Quite frequently my roommates and I find ourselves looking through Netflix on a Sunday night and all come to the same ultimate conclusion each time: “Let’s just put on something we don’t really have to pay attention to.”
For all those looking for some entertaining background noise, I give you Netflix’s newest series: Easy.
Though that description might be written off with a negative connotation, that’s not necessarily the case with Easy. Filmed in a 8-part series with a vignette style storytelling, Chicago’s Joe Swanberg has added an entertaining notch to his already impressive mumblecore belt.
Known for following the story arcs of late-twenties/early thirties hipsters, Swanberg’s signature style is, “raw, formless, heavily improvised, obtuse storytelling.”
It’s the kind of show where, as one critic noted, “You can check your phone or make a cup of tea without missing very much.”
Not exactly a praiseworthy review, but it certainly ticks all the boxes for my apartment’s Sunday night brain switched off TV watching.
It features an extremely talented and well-rounded cast that doesn’t skimp on variety. Movie star Orlando Bloom, funny-guy Hannibal Buress, model turned actress Emily Ratajkowski, Jake Johnson, Gugu Mbatha-Raw, Malin Akerman and the list goes on and on.
Each episode can be enjoyed isolated from the rest if you’re in the mood to just pop on a show for 30 minutes, or as a binge-watch viewers get to see 8 different lives play out with a few interconnecting stories.

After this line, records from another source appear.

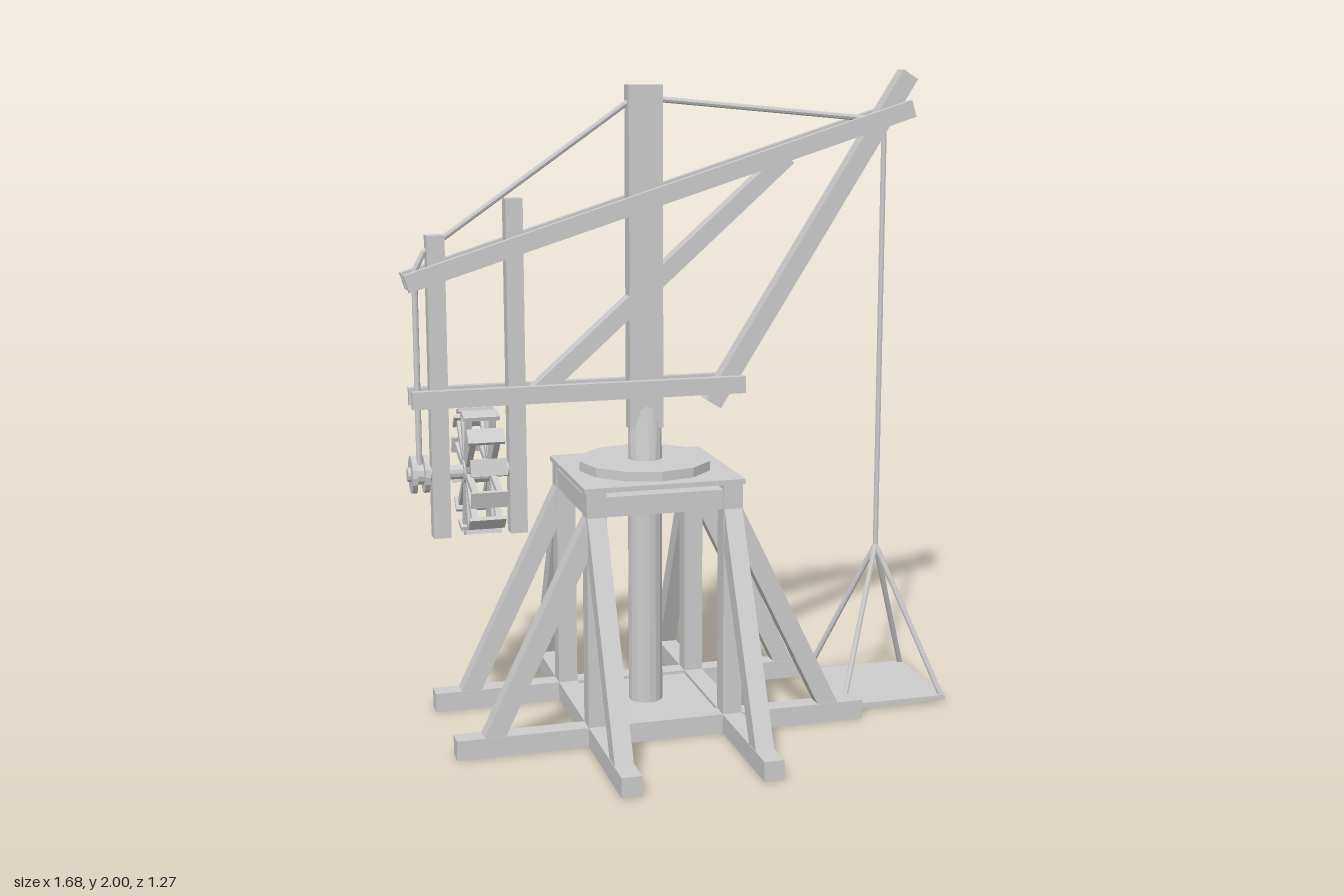
import * as THREE from 'three';

const material = new THREE.MeshStandardMaterial({ color: 0xcccccc, flatShading: true });
const V = (x, y, z = 0) => new THREE.Vector3(x, y, z);
const CX = -0.11; // mast axis

export function createModel() {
  const root = new THREE.Group();
  root.name = 'treadwheelCrane';

  const add = (parent, name, geometry, x = 0, y = 0, z = 0) => {
    const mesh = new THREE.Mesh(geometry, material);
    mesh.name = name;
    mesh.position.set(x, y, z);
    parent.add(mesh);
    return mesh;
  };
  const group = (name) => {
    const g = new THREE.Group();
    g.name = name;
    root.add(g);
    return g;
  };
  // Box given by its lower and upper corners
  const block = (parent, name, a, b) =>
    add(parent, name, new THREE.BoxGeometry(b[0] - a[0], b[1] - a[1], b[2] - a[2]),
      (a[0] + b[0]) / 2, (a[1] + b[1]) / 2, (a[2] + b[2]) / 2);
  // Timber from a to b; depth is measured along the normal
  const timber = (parent, name, a, b, width, depth, normal = V(0, 0, 1)) => {
    const u = b.clone().sub(a);
    const mesh = add(parent, name, new THREE.BoxGeometry(u.length(), width, depth));
    u.normalize();
    mesh.quaternion.setFromRotationMatrix(
      new THREE.Matrix4().makeBasis(u, normal.clone().cross(u), normal));
    mesh.position.copy(a).add(b).multiplyScalar(0.5);
    return mesh;
  };
  const rod = (parent, name, a, b, r, sides = 8) => {
    const d = b.clone().sub(a);
    const mesh = add(parent, name, new THREE.CylinderGeometry(r, r, d.length(), sides));
    mesh.quaternion.setFromUnitVectors(V(0, 1, 0), d.normalize());
    mesh.position.copy(a).add(b).multiplyScalar(0.5);
    return mesh;
  };

  // Ground frame, posts and braces
  const base = group('base');
  base.position.x = CX;
  for (const s of [-1, 1]) {
    add(base, 'longSill', new THREE.BoxGeometry(1.275, 0.06, 0.06), 0, 0.03, s * 0.21);
    add(base, 'crossSill', new THREE.BoxGeometry(0.06, 0.06, 1.275), s * 0.21, 0.03, 0);
    add(base, 'longHeadBeam', new THREE.BoxGeometry(0.42, 0.06, 0.055), 0, 0.735, s * 0.21);
    add(base, 'crossHeadBeam', new THREE.BoxGeometry(0.055, 0.06, 0.42), s * 0.21, 0.735, 0);
    for (const t of [-1, 1]) {
      add(base, 'post', new THREE.BoxGeometry(0.06, 0.78, 0.06), s * 0.21, 0.39, t * 0.21);
      timber(base, 'longBrace', V(s * 0.532, 0.04, t * 0.21), V(s * 0.21, 0.7, t * 0.21), 0.058, 0.056);
      timber(base, 'crossBrace', V(s * 0.21, 0.04, t * 0.532), V(s * 0.21, 0.7, t * 0.21),
        0.058, 0.056, V(1, 0, 0));
    }
  }
  // Floor plate with a socket hole for the mast
  const floor = new THREE.Shape([[-1, -1], [1, -1], [1, 1], [-1, 1]].map(
    ([x, y]) => new THREE.Vector2(x * 0.185, y * 0.185)));
  floor.holes.push(new THREE.Path().absarc(0, 0, 0.045, 0, Math.PI * 2, true));
  add(base, 'floorPlate', new THREE.ExtrudeGeometry(floor, { depth: 0.04, bevelEnabled: false }), 0, 0.05, 0)
    .rotation.x = Math.PI / 2;
  add(base, 'topPlate', new THREE.BoxGeometry(0.495, 0.015, 0.485), 0, 0.787, 0);
  add(base, 'turntable', new THREE.CylinderGeometry(0.206, 0.206, 0.03, 12), 0, 0.809, 0);

  // Mast: round foot that tapers into a flat upper timber
  const mast = group('mast');
  mast.position.x = CX;
  add(mast, 'mastFoot', new THREE.CylinderGeometry(0.053, 0.053, 0.79, 16), 0, 0.43, 0);
  const taper = new THREE.CylinderGeometry(0.053, 0.053, 0.165, 16);
  const p = taper.attributes.position;
  for (let i = 0; i < p.count; i++) if (p.getY(i) > 0) p.setZ(i, p.getZ(i) * 0.49);
  taper.computeVertexNormals();
  add(mast, 'mastTaper', taper, 0, 0.907, 0);
  add(mast, 'mastTimber', new THREE.BoxGeometry(0.105, 1.035, 0.052), 0, 1.4375, 0);

  // Jib: paired outer beams clasping the single central timbers
  const jib = group('jib');
  for (const s of [-1, 1]) {
    const z = s * 0.0385;
    timber(jib, 'mainBeam', V(-0.833, 1.388, z), V(0.738, 1.881, z), 0.053, 0.025);
    timber(jib, 'lowerBeam', V(-0.825, 1.045, z), V(0.2, 1.045, z), 0.052, 0.025);
  }
  timber(jib, 'outerStrut', V(0.103, 0.985), V(0.735, 1.984), 0.056, 0.052);
  timber(jib, 'innerStrut', V(-0.45, 1.04), V(0.34, 1.738), 0.052, 0.052);
  block(jib, 'outerHanger', [-0.769, 0.62, -0.026], [-0.716, 1.525, 0.026]);
  block(jib, 'innerHanger', [-0.536, 0.62, -0.026], [-0.484, 1.628, 0.026]);

  // Winding axle with its rope drum
  const winch = group('winch');
  const Y = 0.815;
  const onAxle = (name, x0, x1, r, sides = 12) => rod(winch, name, V(x0, Y), V(x1, Y), r, sides);
  onAxle('axle', -0.84, -0.5, 0.022);
  onAxle('drumCore', -0.825, -0.785, 0.032);
  onAxle('drumFlange', -0.83, -0.815, 0.057, 16);
  onAxle('drumFlange', -0.793, -0.778, 0.057, 16);
  onAxle('wheelHub', -0.675, -0.575, 0.036);

  // Spoked wheel with a tread at the tip of every spoke pair
  for (let i = 0; i < 12; i++) {
    const spoke = new THREE.Group();
    spoke.name = 'wheelSpoke';
    spoke.position.set(-0.625, Y, 0);
    spoke.rotation.x = ((i + 0.5) * Math.PI) / 6;
    for (const s of [-1, 1])
      add(spoke, 'spokeBar', new THREE.BoxGeometry(0.018, 0.165, 0.02), s * 0.036, 0.0995, 0);
    add(spoke, 'tread', new THREE.BoxGeometry(0.108, 0.012, 0.05), 0, 0.183, 0);
    winch.add(spoke);
  }

  // Hoisting rope over the jib head, mast top and tail
  const rope = group('hoistRope');
  const path = new THREE.CurvePath();
  const pts = [V(-0.803, 0.82), V(-0.803, 1.42), V(-0.775, 1.475), V(-0.165, 1.9), V(CX, 1.918),
    V(-0.06, 1.912), V(0.63, 1.848), V(0.66, 1.82), V(0.66, 0.49)];
  for (let i = 1; i < pts.length; i++) path.add(new THREE.LineCurve3(pts[i - 1], pts[i]));
  path.curves.forEach((c) => rod(rope, 'ropeLength', c.v1, c.v2, 0.009));
  pts.slice(1, -1).forEach((q) => add(rope, 'ropeBend', new THREE.SphereGeometry(0.009, 8, 6), q.x, q.y, q.z));

  // Load platform on four slings
  const load = group('loadPlatform');
  block(load, 'platform', [0.48, 0.008, -0.178], [0.838, 0.024, 0.178]);
  for (const s of [-1, 1])
    for (const t of [-1, 1])
      rod(load, 'sling', V(0.66, 0.49), V(0.66 + s * 0.168, 0.018, t * 0.168), 0.009);

  return root;
}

I chose to watch the episode that initially peaked my interest, Orlando Bloom’s threesome storyline to be exact – I’m only human okay – and I was pleasantly surprised, rightfully distracted and a bit confused.
He plays one half of a disgustingly attractive couple with Malin Akerman, who decide to try out Tinder to find a woman for a threesome. He’s a trainer, she’s a something-important-saleswoman and they have a daughter they both take to sing-along class.
My confusion stemmed from Orlando’s bizarreness which I think had a lot more to do with him as an actor than a character and, “most of Swanberg’s stuff is improvised, and it takes a very talented actor to pull it off. Orlando Bloom (who has run out of free passes now), isn’t one of them.”
The urban, trendy, mostly upper-class cast is akin to stuff we’ve seen with Girls and though the indulgent kale-driven lives of these folks could be a put off, Swanberg doesn’t add in any crazy plot-points and that’s the mumblecore way.
There’s sex and coffee and parties and kids and marriage and life. It’s like, as one critic summed up, “listening to an ambivalent millennial sigh for 27 minutes.”
It’s not good, it’s not bad, it’s Easy.